Gear demo videos are a popular way of finding out how a particular guitar effect pedal, amplifier or guitar actually sounds. Reviews are useful, but they are often not enough when making a decision. In my opinion it is vitally important to be able to form your opinion on a piece of guitar tech to be sure it is right for you before parting with your cash. Gear demos are extremely handy if you are in a situation where you are unable to visit a local music shop to try things out for yourself, or if your local shop doesn’t stock what you are looking for.
With my guitar pedal demo video I am not expecting to achieve anywhere near 1,000,000 views. From searching “guitar pedal demo” on YouTube the most viewed video has clocked up 779,486 views. Here it is:
Unfortunately Expert Village, the makers of the video above seem to be an exception in regularly attracting over 500,000 on their videos. However, there are a good amount that have made the 100,000 mark, and I’d certainly be chuffed I could achieve anything close to that.
Guitars are played and love by people all over the world, therefore I am expecting my video to attract an international audience. Music is a universal language after all!
The demand for guitar tech demo videos continues to be great among players and so I expect a steady stream of traffic.
Although I concentrated on demonstrating the Marshall SuperVibe SV-1 chorus pedal I included the details of the guitar, amp and overdrive pedal I was using in the title and tags of the video. This may it might attract more viewers who are interested in how these other pieces of guitar equipment perform.

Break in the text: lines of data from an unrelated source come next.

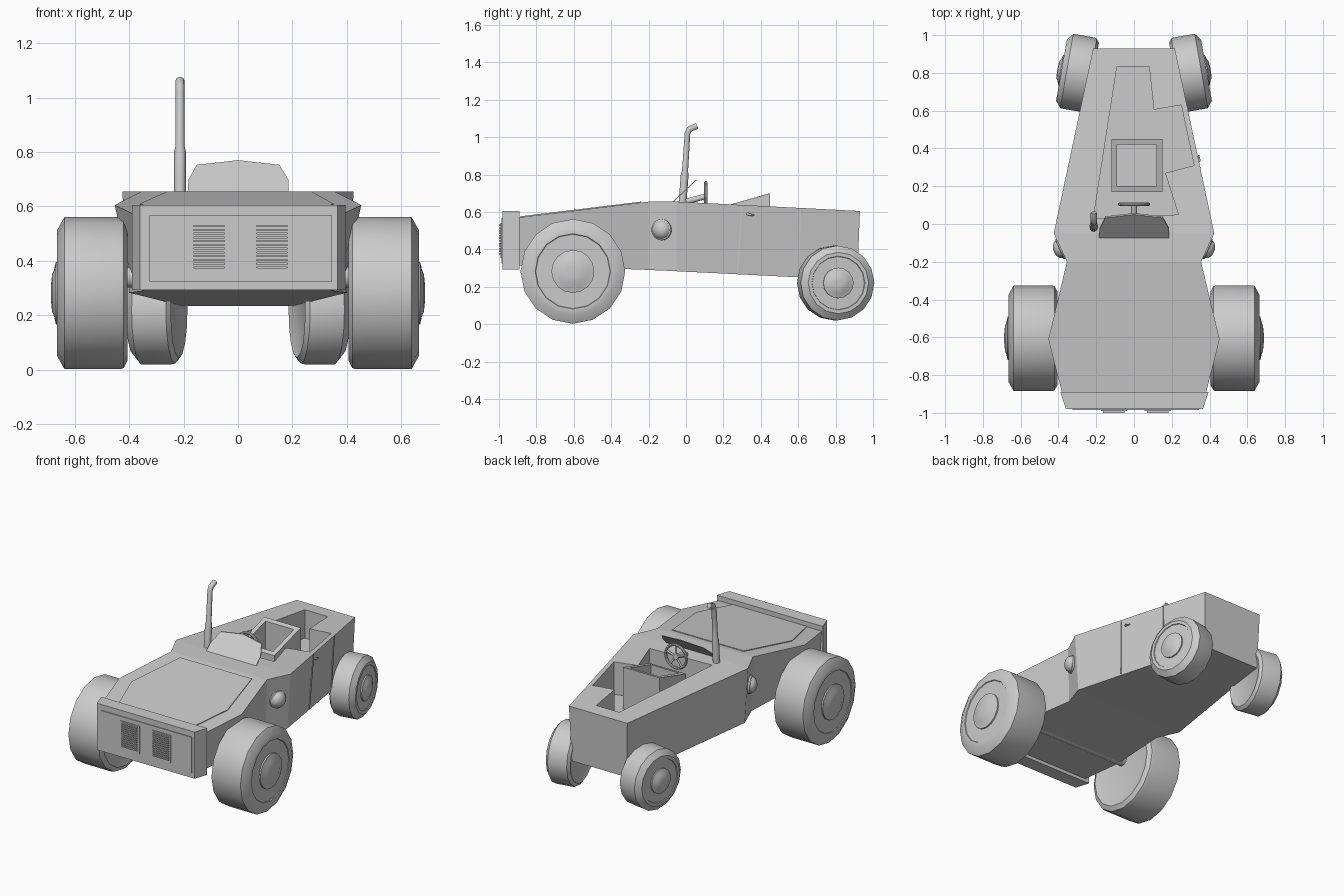
import bpy, bmesh, math
from mathutils import Matrix, Vector

if "Cube" in bpy.data.objects:
    bpy.data.objects.remove(bpy.data.objects["Cube"])


def finish(name, bm, smooth=False):
    bmesh.ops.recalc_face_normals(bm, faces=bm.faces)
    me = bpy.data.meshes.new(name)
    bm.to_mesh(me)
    bm.free()
    ob = bpy.data.objects.new(name, me)
    bpy.context.collection.objects.link(ob)
    if smooth:
        bpy.ops.object.select_all(action='DESELECT')
        ob.select_set(True)
        bpy.context.view_layer.objects.active = ob
        bpy.ops.object.shade_smooth_by_angle(angle=math.radians(32))
    return ob


def loft(name, rings, closed=False):
    """Skin equal-length loops of points; cap the ends unless closed."""
    bm = bmesh.new()
    loops = [[bm.verts.new(p) for p in r] for r in rings]
    n = len(loops[0])
    pairs = list(zip(loops, loops[1:])) + ([(loops[-1], loops[0])] if closed else [])
    for a, b in pairs:
        for i in range(n):
            bm.faces.new((a[i], a[(i + 1) % n], b[(i + 1) % n], b[i]))
    if not closed:
        bm.faces.new(loops[0])
        bm.faces.new(loops[-1])
    return finish(name, bm)


def prism(name, pts, z0, z1):
    return loft(name, [[(x, y, z) for x, y in pts] for z in (z0, z1)])


def box(name, lo, hi):
    return prism(name, [(lo[0], lo[1]), (hi[0], lo[1]), (hi[0], hi[1]), (lo[0], hi[1])], lo[2], hi[2])


def lathe_x(name, profile, segs, matrix):
    """Revolve (x, radius) points about the x axis."""
    bm = bmesh.new()
    loops = [[bm.verts.new((x, r * math.cos(2 * math.pi * i / segs), r * math.sin(2 * math.pi * i / segs)))
              for i in range(segs)] for x, r in profile]
    for a, b in zip(loops, loops[1:]):
        for i in range(segs):
            j = (i + 1) % segs
            bm.faces.new((a[i], a[j], b[j], b[i]))
    bm.faces.new(loops[0])
    bm.faces.new(loops[-1])
    bm.transform(matrix)
    return finish(name, bm, True)


def tube(name, pts, res=3):
    """Curve tube through (x, y, z, radius) points."""
    cu = bpy.data.curves.new(name, 'CURVE')
    cu.dimensions = '3D'
    cu.bevel_depth = 1.0
    cu.bevel_resolution = res
    cu.use_fill_caps = True
    sp = cu.splines.new('POLY')
    sp.points.add(len(pts) - 1)
    for p, q in zip(sp.points, pts):
        p.co = (*q[:3], 1)
        p.radius = q[3]
    ob = bpy.data.objects.new(name, cu)
    bpy.context.collection.objects.link(ob)
    return ob


# Body hull: stations of (y, top half width, bottom half width, top z, bottom z)
stations = [(-.90, .38, .36, .57, .315), (-.61, .453, .385, .605, .306), (-.20, .355, .345, .655, .29),
            (-.05, .425, .40, .655, .283), (.93, .216, .205, .605, .235)]
body = loft('body', [[(-wb, y - (.015 if y > .5 else 0), zb), (wb, y - (.015 if y > .5 else 0), zb),
                      (wt, y, zt), (-wt, y, zt)] for y, wt, wb, zt, zb in stations])

# Cockpit opening with door recess on the right
cutter = prism('cockpit_cutter', [(-.215, .03), (.235, .05), (.165, .27), (.318, .31), (.25, .63),
                                  (.105, .605), (.08, .835), (-.09, .835)], .42, .85)
mod = body.modifiers.new('cockpit', 'BOOLEAN')
mod.object = cutter
mod.solver = 'EXACT'
bpy.context.view_layer.objects.active = body
bpy.ops.object.modifier_apply(modifier='cockpit')
bpy.data.objects.remove(cutter)

# Hood panel following the hood slope
hood_z = lambda y: .57 + (y + .90) * (.085 / .70)
hood = [(-.26, -.24), (.27, -.24), (.35, -.61), (.275, -.885), (-.275, -.885), (-.36, -.61)]
loft('hood_panel', [[(x, y, hood_z(y) + d) for x, y in hood] for d in (-.01, .005)])

# Front grille box and panel
prism('grille_box', [(-.39, -.89), (.395, -.89), (.365, -.98), (-.36, -.98)], .293, .605)
box('grille_panel', (-.325, -.986, .325), (.345, -.97, .567))

# Slatted headlights
for side, cx in (('left', -.106), ('right', .125)):
    box('headlight_' + side, (cx - .07, -.991, .355), (cx + .07, -.97, .54))
    for i in range(12):
        z = .372 + i * .0138
        box(f'headlight_slat_{side}_{i}', (cx - .057, -1.0, z), (cx + .057, -.985, z + .008))

# Wheels and domed hubs
def wheel(name, side, centre, r, x0, x1, turn):
    m = (Matrix.Translation((side * centre[0], centre[1], centre[2])) @ Matrix.Diagonal((side, 1, 1, 1))
         @ Matrix.Rotation(turn, 4, 'Z'))
    lathe_x(name, [(x0 + .012, r * .72), (x0, r * .88), (x0 + .015, r * .985), (x0 + .03, r),
                   (x1 - .028, r), (x1, r * .82), (x1, r * .72), (x1 - .005, r * .71)], 16, m)
    lathe_x(name + '_hub', [(x1 - .02, r * .41), (x1 + .004, r * .41), (x1 + .011, r * .3),
                            (x1 + .018, r * .24), (x1 + .022, r * .1)], 16, m)


for label, s in (('left', -1), ('right', 1)):
    wheel('front_wheel_' + label, s, (.535, -.605, .282), .28, -.13, .13, 0)
    wheel('rear_wheel_' + label, s, (.30, .80, .22), .20, -.085, .085, math.radians(10))
    # Side lamps set into the angled flank
    m = Matrix.Translation((s * .385, -.13, .505)) @ Matrix.Diagonal((s, 1, 1, 1)) @ Matrix.Rotation(-.4, 4, 'Z')
    lathe_x('side_lamp_' + label, [(-.02, .057), (.008, .057), (.012, .05), (.025, .044), (.036, .03),
                                   (.042, .012)], 16, m)

# Axles
tube('front_axle', [(-.5, -.605, .34, .04), (.5, -.605, .34, .04)])

# Door seams and handle on the right flank
def flank_x(y, z):
    t = (y + .05) / .98
    zt, zb = .655 - .05 * t, .283 - .048 * t
    top, bot = .425 - .209 * t, .40 - .195 * t
    return bot + (top - bot) * (z - zb) / (zt - zb)


for i, (y0, y1) in enumerate(((.275, .298), (.60, .612))):
    rings = []
    for y, z in ((y0, .275), (y1, .632 if i == 0 else .619)):
        x = flank_x(y, z)
        rings.append([(x - .006, y - .003, z), (x + .003, y - .003, z), (x + .003, y + .003, z), (x - .006, y + .003, z)])
    loft(f'door_seam_{i}', rings)
hx = flank_x(.345, .585)
tube('door_handle', [(hx, .325, .59, .006), (hx + .008, .335, .587, .007), (hx + .004, .365, .581, .004)], 1)

# Windshield: thin raked sheet with arched top
glass = [(-.185, 0), (.185, 0), (.185, .045), (.152, .10), (.0, .117), (-.152, .10), (-.182, .045)]
loft('windshield', [[(x, -.075 + h * 1.07 + d, .653 + h) for x, h in glass] for d in (0, .008)])

# Seat: open tub with a sloping rim
def rect(x0, x1, y0, y1, za, zb):
    return [(x0, y0, za), (x1, y0, za), (x1, y1, zb), (x0, y1, zb)]


loft('seat', [rect(-.12, .15, .17, .45, .41, .41), rect(-.12, .15, .17, .45, .62, .70),
              rect(-.09, .12, .20, .42, .629, .692), rect(-.09, .12, .20, .42, .50, .50)])

# Steering wheel, spokes and column
c = Vector((0, .105, .68))
rings = []
for i in range(20):
    a = 2 * math.pi * i / 20
    out = Vector((math.cos(a), 0, math.sin(a)))
    rings.append([c + out * (.077 + .009 * math.cos(b)) + Vector((0, .009 * math.sin(b), 0))
                  for b in (k * math.pi / 4 for k in range(8))])
loft('steering_wheel', rings, closed=True)
for i in range(5):
    a = math.pi / 2 + 2 * math.pi * i / 5
    tube(f'steering_spoke_{i}', [(*c, .007), (c.x + .075 * math.cos(a), c.y, c.z + .075 * math.sin(a), .007)], 1)
tube('steering_column', [(0, .0, .655, .016), (0, .085, .678, .016), (0, .112, .68, .02)])

# Upright exhaust stack
tube('exhaust_stack', [(-.213, -.022, .60, .022), (-.213, -.007, .80, .022), (-.213, -.005, .82, .017),
                       (-.213, .008, 1.02, .016), (-.213, .018, 1.042, .017), (-.213, .06, 1.06, .017)])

The SV-1 pedal is capable of many different types of chorus and modulation effects and so I wanted to highlight the variation that is possible. I chose to demonstrate 3 settings that are recommended by Marshall and which I happen to really like and use. I did tweak one of them slightly to gain a richer chorus effect.
All audio from the amplifier was recorded in mono using an SM58 placed close to the speaker cone. The signal was sent to Ableton Live via XLR cable. The acoustic guitar for the “Classic Vibrato” demo (third one) was recorded using a Studio Projects B1 mk1 mic.
I did do a little bit of audio post production before syncing with the video. To the mono guitar tracks I added a touch of stereo reverb just to fill out the stereo sound field and make things a little more aesthetically pleasing. Editing was carried out to the performances themselves in order to retain authenticity.
My video differs to many gear demos in that I do not talk at all. In my video the equipment does the talking. I often get frustrated with some gear demo videos which feature people talking as I feel most of the time there is no need for it. A short verbal explanation would suffice rather than minutes of unnecessary spiel about things which could have easily just been demonstrated by just getting on and playing!
I included graphics I made in Photoshop to clearly display each different setting so that people can easily recreate them on their own SuperVibe pedals.
Can this artefact succeed as a piece of spreadable media? Will it fair better than Artefact 1? Stay tuned for updates.